- THE PROBLEM
Pick every line from the data that holds the word "teeth".

- GIVEN DATA
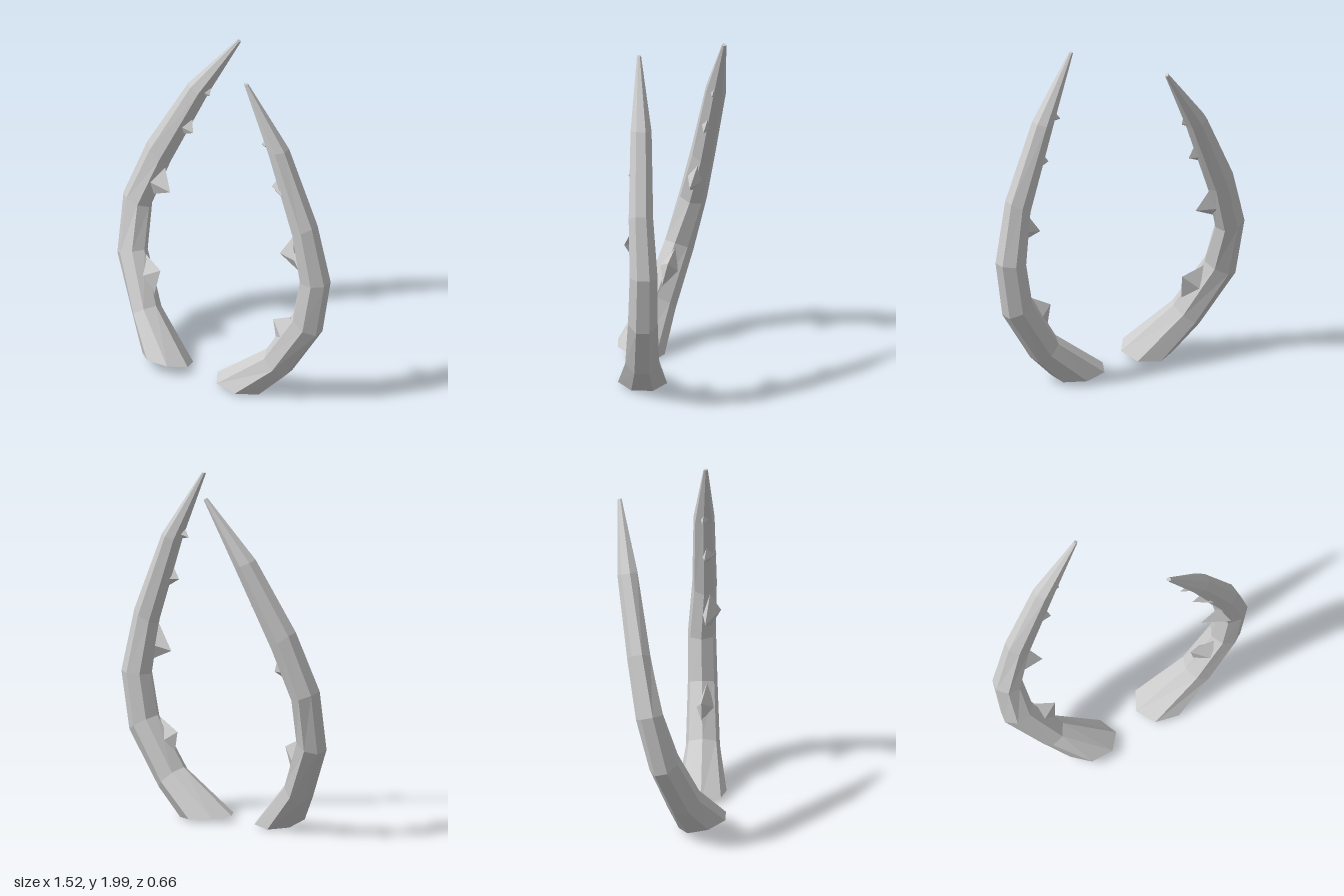
import * as THREE from 'three';

const SIDES = 7;
const material = new THREE.MeshStandardMaterial({ color: 0xcccccc, flatShading: true, side: THREE.DoubleSide });

function meshFrom(triangles, name) {
  const geometry = new THREE.BufferGeometry().setFromPoints(triangles);
  geometry.computeVertexNormals();
  const mesh = new THREE.Mesh(geometry, material);
  mesh.name = name;
  return mesh;
}

// Seven-sided ring with one corner on the inner edge of the curve
function ring([innerX, innerY, outerX, outerY, z, halfDepth], side, yaw, across) {
  const inner = new THREE.Vector3(innerX, innerY, 0);
  const centre = inner.clone().lerp(new THREE.Vector3(outerX, outerY, 0), 0.526);
  const u = inner.sub(centre);
  u.z = -yaw * u.x;
  centre.z = z;
  return Array.from({ length: SIDES }, (_, i) => {
    const a = (i / SIDES) * Math.PI * 2;
    return centre.clone()
      .addScaledVector(u, Math.cos(a))
      .addScaledVector(across, side * halfDepth * 1.025 * Math.sin(a));
  });
}

// Curved tapering body, open at the root and closed at the point
function body(rings, name) {
  const tris = [];
  for (let k = 0; k < rings.length - 1; k++) {
    for (let i = 0; i < SIDES; i++) {
      const j = (i + 1) % SIDES, a = rings[k], b = rings[k + 1];
      tris.push(a[i], a[j], b[j], a[i], b[j], b[i]);
    }
  }
  const end = rings[rings.length - 1];
  for (let i = 1; i < SIDES - 1; i++) tris.push(end[0], end[i], end[i + 1]);
  return meshFrom(tris, name);
}

// Four-sided pyramid tooth, its base sunk into the body
function tooth([tipX, tipY, upX, upY, lowX, lowY, halfWidth], zAt, side, across, name) {
  const sink = side * 0.025;
  const tip = new THREE.Vector3(tipX, tipY, zAt(tipY));
  const up = new THREE.Vector3(upX + sink, upY, zAt(upY));
  const low = new THREE.Vector3(lowX + sink, lowY, zAt(lowY));
  const mid = up.clone().lerp(low, 0.55);
  mid.x += sink;
  const a = mid.clone().addScaledVector(across, side * halfWidth);
  const b = mid.clone().addScaledVector(across, -side * halfWidth);
  return meshFrom([tip, a, up, tip, low, a, tip, b, low, tip, up, b], name);
}

function mandible({ name, side, yaw, across, rings, teeth, zAt }) {
  const group = new THREE.Group();
  group.name = name;
  group.add(body(rings.map((r) => ring(r, side, yaw, across)), name + 'Body'));
  teeth.forEach((t, i) => group.add(tooth(t, zAt, side, across, name + 'Tooth' + (i + 1))));
  return group;
}

export function createModel() {
  const model = new THREE.Group();
  model.name = 'mandibles';

  // rings: inner x, y, outer x, y, centre z, half depth
  // teeth: tip x, y, upper base x, y, lower base x, y, half width
  model.add(mandible({
    name: 'leftMandible', side: 1, yaw: 0.2,
    across: new THREE.Vector3(0.2, 0.02, 0.98),
    zAt: (y) => 0.01 + 0.02 * y,
    rings: [
      [0.05, 0.04, 0.355, 0.013, 0.07, 0.14],
      [0.37, 0.29, 0.51, 0.17, 0.02, 0.097],
      [0.54, 0.575, 0.705, 0.485, -0.025, 0.085],
      [0.58, 0.81, 0.755, 0.82, -0.04, 0.08],
      [0.545, 1.1, 0.685, 1.18, -0.012, 0.07],
      [0.39, 1.6, 0.505, 1.63, 0.025, 0.06],
      [0.24, 2.0, 0.265, 2.0, 0.082, 0.012],
    ],
    teeth: [
      [0.405, 0.49, 0.52, 0.56, 0.41, 0.31, 0.06],
      [0.465, 0.95, 0.545, 1.1, 0.585, 0.89, 0.055],
      [0.41, 1.37, 0.435, 1.44, 0.495, 1.31, 0.045],
      [0.335, 1.62, 0.36, 1.69, 0.39, 1.605, 0.035],
    ],
  }));

  model.add(mandible({
    name: 'rightMandible', side: -1, yaw: 0,
    across: new THREE.Vector3(0, 0.26, 0.97),
    zAt: (y) => 0.2 - 0.265 * y,
    rings: [
      [-0.1, 0.05, -0.395, 0.04, 0.19, 0.14],
      [-0.4, 0.31, -0.54, 0.2, 0.13, 0.097],
      [-0.56, 0.585, -0.735, 0.51, 0.055, 0.085],
      [-0.595, 0.82, -0.76, 0.86, -0.022, 0.08],
      [-0.515, 1.1, -0.655, 1.2, -0.105, 0.07],
      [-0.33, 1.57, -0.45, 1.61, -0.22, 0.06],
      [-0.16, 1.945, -0.18, 1.955, -0.32, 0.012],
    ],
    teeth: [
      [-0.425, 0.505, -0.55, 0.57, -0.415, 0.335, 0.06],
      [-0.46, 0.955, -0.515, 1.1, -0.59, 0.89, 0.055],
      [-0.375, 1.335, -0.385, 1.44, -0.46, 1.29, 0.045],
      [-0.305, 1.58, -0.285, 1.65, -0.335, 1.555, 0.035],
    ],
  }));
  return model;
}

- RESPONSE TO THE TASK
function mandible({ name, side, yaw, across, rings, teeth, zAt }) {
  teeth.forEach((t, i) => group.add(tooth(t, zAt, side, across, name + 'Tooth' + (i + 1))));
  // teeth: tip x, y, upper base x, y, lower base x, y, half width
    teeth: [
    teeth: [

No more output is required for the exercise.